Mardy Fish needed surgery to fix heart problem
Ever since Mardy Fish decided to skip Davis Cup against France in April, questions have swirled about the nature of his health concerns. At the time, Fish had complained of extreme fatigue, though the details surrounding his condition and illness were vague at best. It was fairly clear for those around the sport that this was more serious than Fish simply needing a break from tennis, but Fish refused to talk about it. Until now.
Speaking to Doug Robson of USA Today, Fish revealed that he had been suffering from a heart arrhythmia that would cause his heart rate to go through the roof when he was sleeping. He says he experienced his first episode the morning before his Davis Cup match against Stanislas Wawrinka in Switzerland in February. He experienced two more episodes after that, but shook them off because he was able to calm himself and regulate his heart rate each time. That changed in April when Fish experienced his biggest scare in Miami after his quarterfinal loss to Juan Monaco at the Sony Ericsson Open.
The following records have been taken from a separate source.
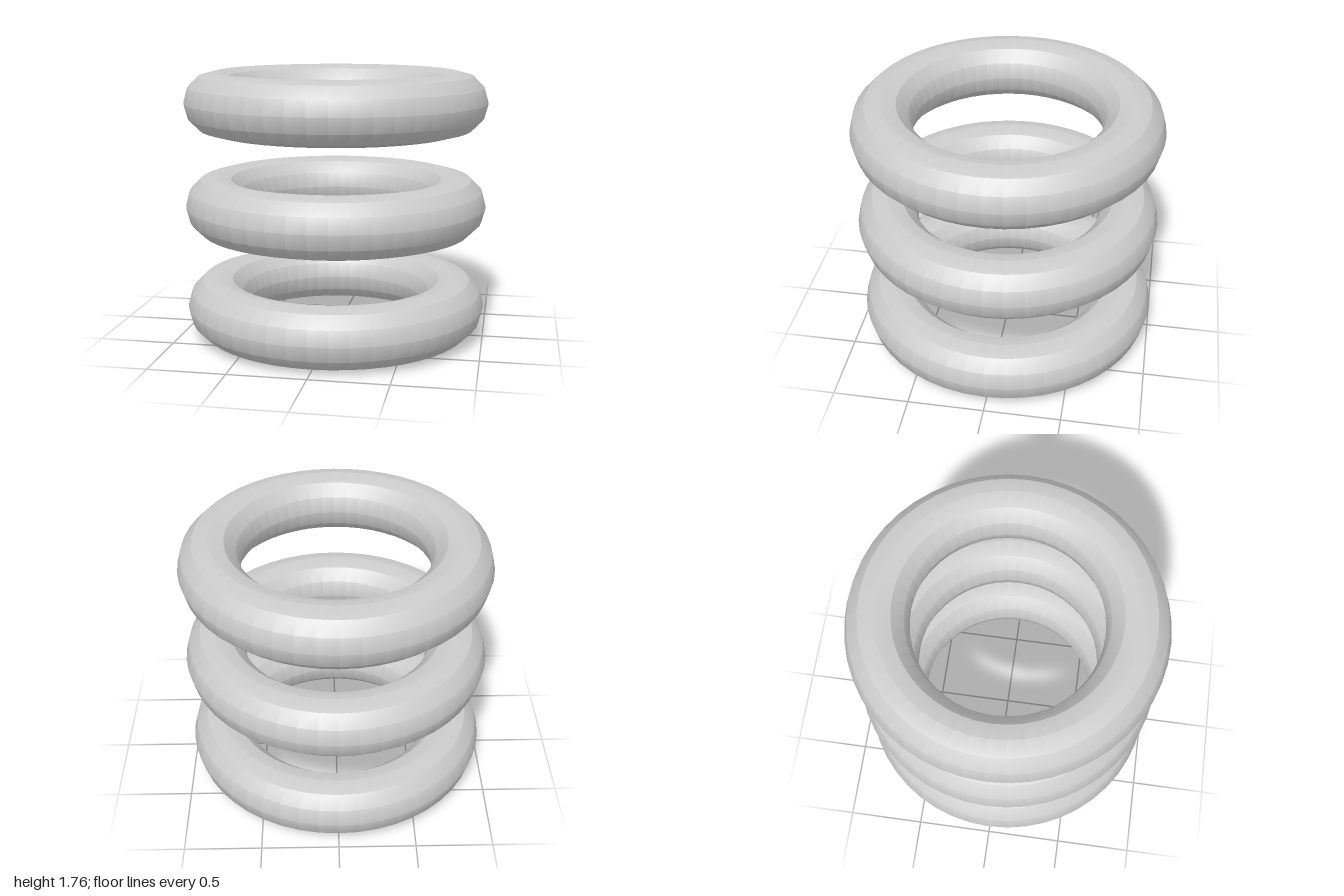
import * as THREE from 'three';
import { toCreasedNormals } from 'three/addons/utils/BufferGeometryUtils.js';

const RING_RADIUS = 0.8;
const TUBE_RADIUS = 0.2;
const SPACING = 0.682;

export function createModel() {
  const group = new THREE.Group();
  group.name = 'stackedRings';
  const material = new THREE.MeshStandardMaterial({ color: 0xcccccc });

  // Twelve-sided tube, creased along the top and bottom bands
  const torus = new THREE.TorusGeometry(RING_RADIUS, TUBE_RADIUS, 12, 48);
  torus.rotateX(-Math.PI / 2);
  const geometry = toCreasedNormals(torus, Math.PI / 6);

  // Three identical rings, evenly spaced up the y axis
  ['lowerRing', 'middleRing', 'upperRing'].forEach((name, i) => {
    const ring = new THREE.Mesh(geometry, material);
    ring.name = name;
    ring.position.y = TUBE_RADIUS + i * SPACING;
    group.add(ring);
  });
  return group;
}
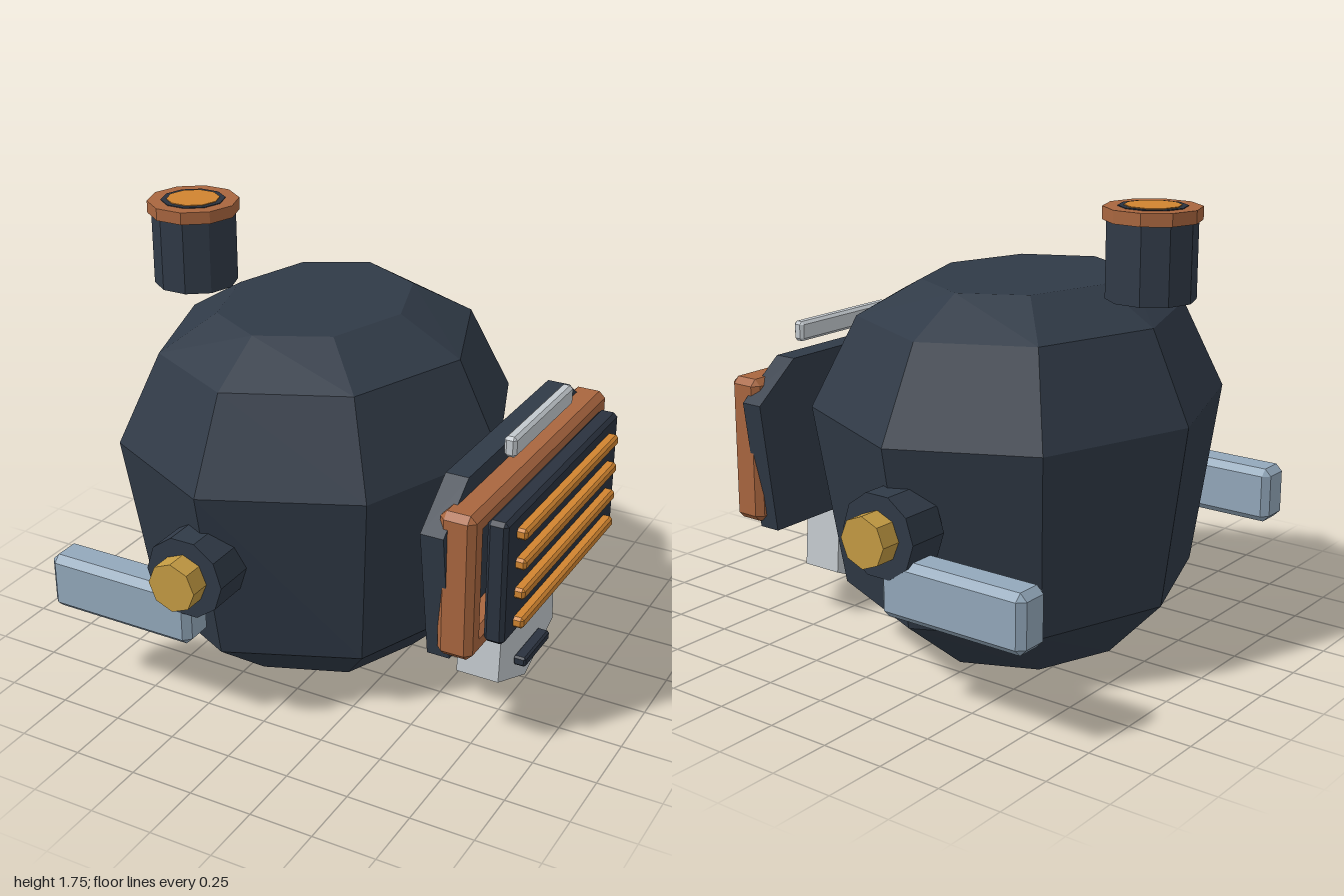
import * as THREE from 'three';
import { ConvexGeometry } from 'three/addons/geometries/ConvexGeometry.js';

const mat = (name, color) => {
  const m = new THREE.MeshStandardMaterial({ color, flatShading: true });
  m.name = name;
  return m;
};

export function createModel() {
  const navy = mat('navy', 0x303a47);
  const darkNavy = mat('dark navy', 0x2a323e);
  const copper = mat('copper', 0xa9663f);
  const orange = mat('orange', 0xd08430);
  const gold = mat('gold', 0xc49b43);
  const silver = mat('silver', 0xc3c9ce);
  const steel = mat('steel blue', 0x93a8bb);

  const model = new THREE.Group();
  model.name = 'model';

  const add = (name, geometry, material) => {
    const mesh = new THREE.Mesh(geometry, material);
    mesh.name = name;
    model.add(mesh);
    return mesh;
  };

  // Chamfered box given by its minimum and maximum corners
  const block = (name, [x0, y0, z0], [x1, y1, z1], c, material) => {
    const h = [(x1 - x0) / 2, (y1 - y0) / 2, (z1 - z0) / 2];
    const points = [];
    for (const sx of [-1, 1]) for (const sy of [-1, 1]) for (const sz of [-1, 1]) {
      for (let axis = 0; axis < 3; axis++) {
        const d = h.map((v, i) => (i === axis ? v : v - c));
        points.push(new THREE.Vector3(sx * d[0], sy * d[1], sz * d[2]));
      }
    }
    const mesh = add(name, new ConvexGeometry(points), material);
    mesh.position.set((x0 + x1) / 2, (y0 + y1) / 2, (z0 + z1) / 2);
    return mesh;
  };

  // Upright cylinder with a corner on the x axis
  const drum = (name, r, y0, y1, sides, material) => {
    const g = new THREE.CylinderGeometry(r, r, y1 - y0, sides).rotateY(Math.PI / 2);
    const mesh = add(name, g, material);
    mesh.position.set(-0.735, (y0 + y1) / 2, 0);
    return mesh;
  };

  // Plate cut from a symmetric outline of (z, y) points, extruded along x
  const plate = (name, half, x0, x1, material) => {
    const outline = [...half, ...half.map(([z, y]) => [-z, y]).reverse()];
    const shape = new THREE.Shape(outline.map(([z, y]) => new THREE.Vector2(z, y)));
    const g = new THREE.ExtrudeGeometry(shape, { depth: x1 - x0, bevelEnabled: false });
    g.rotateY(Math.PI / 2);
    add(name, g, material).position.x = x0;
  };

  // Faceted pot body: eight-sided rings of [y, back x, front x, half depth]
  const middle = -0.195;
  const rings = [
    [0, -0.59, 0.25, 0.43],
    [0.24, -0.815, 0.5, 0.73],
    [0.955, -0.91, 0.6, 0.865],
    [1.3, -0.75, 0.43, 0.685],
    [1.435, -0.53, 0.18, 0.45],
  ];
  const bodyPoints = [];
  for (const [y, xMin, xMax, depth] of rings) {
    for (let i = 0; i < 8; i++) {
      const a = (i * Math.PI) / 4;
      const c = Math.cos(a);
      const reach = c > 0 ? xMax - middle : middle - xMin;
      bodyPoints.push(new THREE.Vector3(middle + reach * c, y, depth * Math.sin(a)));
    }
  }
  add('body', new ConvexGeometry(bodyPoints), navy);

  // Chimney with a copper rim and glowing mouth
  drum('chimney', 0.165, 1.408, 1.7, 10, navy);
  drum('chimneyRim', 0.18, 1.695, 1.743, 10, copper);
  drum('chimneyLining', 0.126, 1.74, 1.746, 10, darkNavy);
  drum('chimneyGlow', 0.104, 1.742, 1.749, 10, orange);

  // Grille: backing plate, copper frame, panel and slats
  plate('grilleBacking', [[0.58, 0.4], [0.655, 0.925], [0.46, 1.077]], 0.6, 0.69, navy);
  for (const y of [0.43, 0.92]) {
    block('frameRail', [0.65, y, -0.625], [0.79, y + 0.09, 0.625], 0.025, copper);
  }
  for (const s of [-1, 1]) {
    block('frameStile', [0.65, 0.43, s * 0.575 - 0.05], [0.79, 1.01, s * 0.575 + 0.05], 0.025, copper);
  }
  block('grillePanel', [0.795, 0.478, -0.533], [0.875, 0.97, 0.533], 0.015, darkNavy);
  for (let i = 0; i < 4; i++) {
    const y = 0.535 + i * 0.12;
    block('grilleSlat', [0.865, y - 0.022, -0.447], [0.913, y + 0.022, 0.447], 0.01, orange);
  }

  // Silver bar above the grille and silver chin plate below it
  block('browBar', [0.733, 1.087, -0.27], [0.782, 1.168, 0.27], 0.012, silver);
  plate('chinPlate', [[0, 0.015], [0.267, 0.132], [0.24, 0.5], [0.15, 0.6]].slice(1), 0.575, 0.75, silver);
  const chin = model.getObjectByName('chinPlate');
  chin.geometry.dispose();
  const chinShape = new THREE.Shape(
    [[0, 0.015], [0.267, 0.132], [0.24, 0.5], [0.15, 0.6], [-0.15, 0.6], [-0.24, 0.5], [-0.267, 0.132]]
      .map(([z, y]) => new THREE.Vector2(z, y)));
  chin.geometry = new THREE.ExtrudeGeometry(chinShape, { depth: 0.175, bevelEnabled: false }).rotateY(Math.PI / 2);
  block('chinSlot', [0.745, 0.127, -0.12], [0.798, 0.168, 0.12], 0.008, darkNavy);

  // Side hubs, knobs and arms
  for (const s of [-1, 1]) {
    const hub = add('hub', new THREE.CylinderGeometry(0.16, 0.16, 0.17, 10).rotateY(Math.PI / 2).rotateX(Math.PI / 2), navy);
    hub.position.set(-0.217, 0.653, s * 0.833);
    const knob = add('knob', new THREE.CylinderGeometry(0.097, 0.097, 0.09, 8).rotateX(Math.PI / 2), gold);
    knob.position.set(-0.217, 0.653, s * 0.955);
    block('arm', [-0.838, 0.353, s * 0.842 - 0.074], [-0.213, 0.578, s * 0.842 + 0.074], 0.027, steel);
  }
  return model;
}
From the report:
Following his loss to Monaco, he woke up around 3:30 a.m. with his heart pounding at 170-180 beats per minute, or about three times what would be normal for a world class athlete at rest.
But this time, it went on. And on. He couldn't stop it.
"I was completely panicking," Fish said of the 30-minute episode. "I thought I was going to die."
He roused (his trainer Christian) LoCascio, and the two decided to call 911. Fish was rolled out of his hotel on a gurney and taken to a nearby hospital.
Fish immediately withdrew from the U.S. Davis Cup tie in France and worked with doctors to try to diagnose his heart condition. Last Wednesday, Fish underwent an electrophysiology procedure in Los Angeles in an attempt to "rewire" his heart to function properly. Fish tells Robson that the doctors are confident the procedure was a success:
Doctors inserted two catheters and guided them through a main vein to his heart. They used chemicals to induce the extreme palpitations and pinpoint where the misfiring was occurring.
Fish said the offending electrical circuitry was then "singed" and rendered "dormant."
"They feel like it was very successful, and that it's totally behind me now," said Fish, who has not been able to move around much because of post-operative blood clot risks.